The forecast for Fiscal 2017 agricultural exports is up $1 billion from USDA’s August forecast “largely due to expected increases in dairy and livestock byproduct exports.” USDA has upped forecast dairy exports by $500 million, at $5.3 billion.
“Grain and feed exports are forecast up $300 million, to $29.6 billion, driven primarily by stronger wheat volumes and unit values as well as by corn volumes, helping to offset expected declines in rice exports,” USDA detailed. “Cotton exports are forecast at $4.4 billion, a $200 million increase, due to a poor harvest in Brazil and production uncertainty in India.”
Soybean exports are also forecast higher, as USDA noted “export volumes continue to set records, raising the soybean forecast $500 million, which is countered by expected declines in soybean meal, soybean oil and other oilseed products. Overall, the oilseed and product forecast remains unchanged at $31 billion.”

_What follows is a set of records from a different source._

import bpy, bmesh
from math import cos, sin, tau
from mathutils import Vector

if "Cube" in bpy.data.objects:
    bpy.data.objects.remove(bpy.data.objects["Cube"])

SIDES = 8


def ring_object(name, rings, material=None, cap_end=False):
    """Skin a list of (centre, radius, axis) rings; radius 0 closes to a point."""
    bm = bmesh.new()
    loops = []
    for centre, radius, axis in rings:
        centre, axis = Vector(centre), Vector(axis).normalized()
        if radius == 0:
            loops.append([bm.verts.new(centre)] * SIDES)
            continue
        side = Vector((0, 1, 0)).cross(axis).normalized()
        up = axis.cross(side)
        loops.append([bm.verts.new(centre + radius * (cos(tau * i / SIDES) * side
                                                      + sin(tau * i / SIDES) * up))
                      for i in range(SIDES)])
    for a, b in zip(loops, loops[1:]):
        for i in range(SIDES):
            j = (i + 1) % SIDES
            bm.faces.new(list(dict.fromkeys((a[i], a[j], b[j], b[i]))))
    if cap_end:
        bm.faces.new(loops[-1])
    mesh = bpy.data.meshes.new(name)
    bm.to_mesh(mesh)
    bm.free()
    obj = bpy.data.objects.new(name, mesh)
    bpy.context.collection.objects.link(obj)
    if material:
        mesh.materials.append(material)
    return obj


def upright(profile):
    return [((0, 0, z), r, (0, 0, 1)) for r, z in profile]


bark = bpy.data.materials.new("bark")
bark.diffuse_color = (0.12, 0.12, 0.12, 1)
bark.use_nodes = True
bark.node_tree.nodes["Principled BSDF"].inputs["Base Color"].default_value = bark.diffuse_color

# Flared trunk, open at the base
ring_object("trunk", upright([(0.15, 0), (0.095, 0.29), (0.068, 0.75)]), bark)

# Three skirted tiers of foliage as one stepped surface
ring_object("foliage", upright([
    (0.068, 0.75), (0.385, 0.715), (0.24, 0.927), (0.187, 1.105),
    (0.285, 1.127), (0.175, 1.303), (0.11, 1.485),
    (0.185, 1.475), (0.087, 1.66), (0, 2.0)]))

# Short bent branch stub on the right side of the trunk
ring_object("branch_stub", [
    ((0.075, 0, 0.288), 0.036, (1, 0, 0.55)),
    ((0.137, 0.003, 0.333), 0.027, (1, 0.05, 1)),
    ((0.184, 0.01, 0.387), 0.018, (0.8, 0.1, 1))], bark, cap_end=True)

China still forecast as the lead destination. Forecasts to China and Mexico received the largest upward adjustments, each increasing $300 million. China continues to be forecast as the top market for fiscal year 2017 at $21.8 billion, followed by Canada ($21.3 billion) and Mexico ($18.3 billion).
U.S. agricultural imports in Fiscal 2017 are forecast down $1 billion from the August outlook. “Reduced imports of horticultural, sugar, and tropical products are leading the forecast decline,” USDA said.
The U.S. agricultural trade surplus is expected to increase to $21.5 billion in Fiscal 2017 compared to $19.5 billion forecast in August.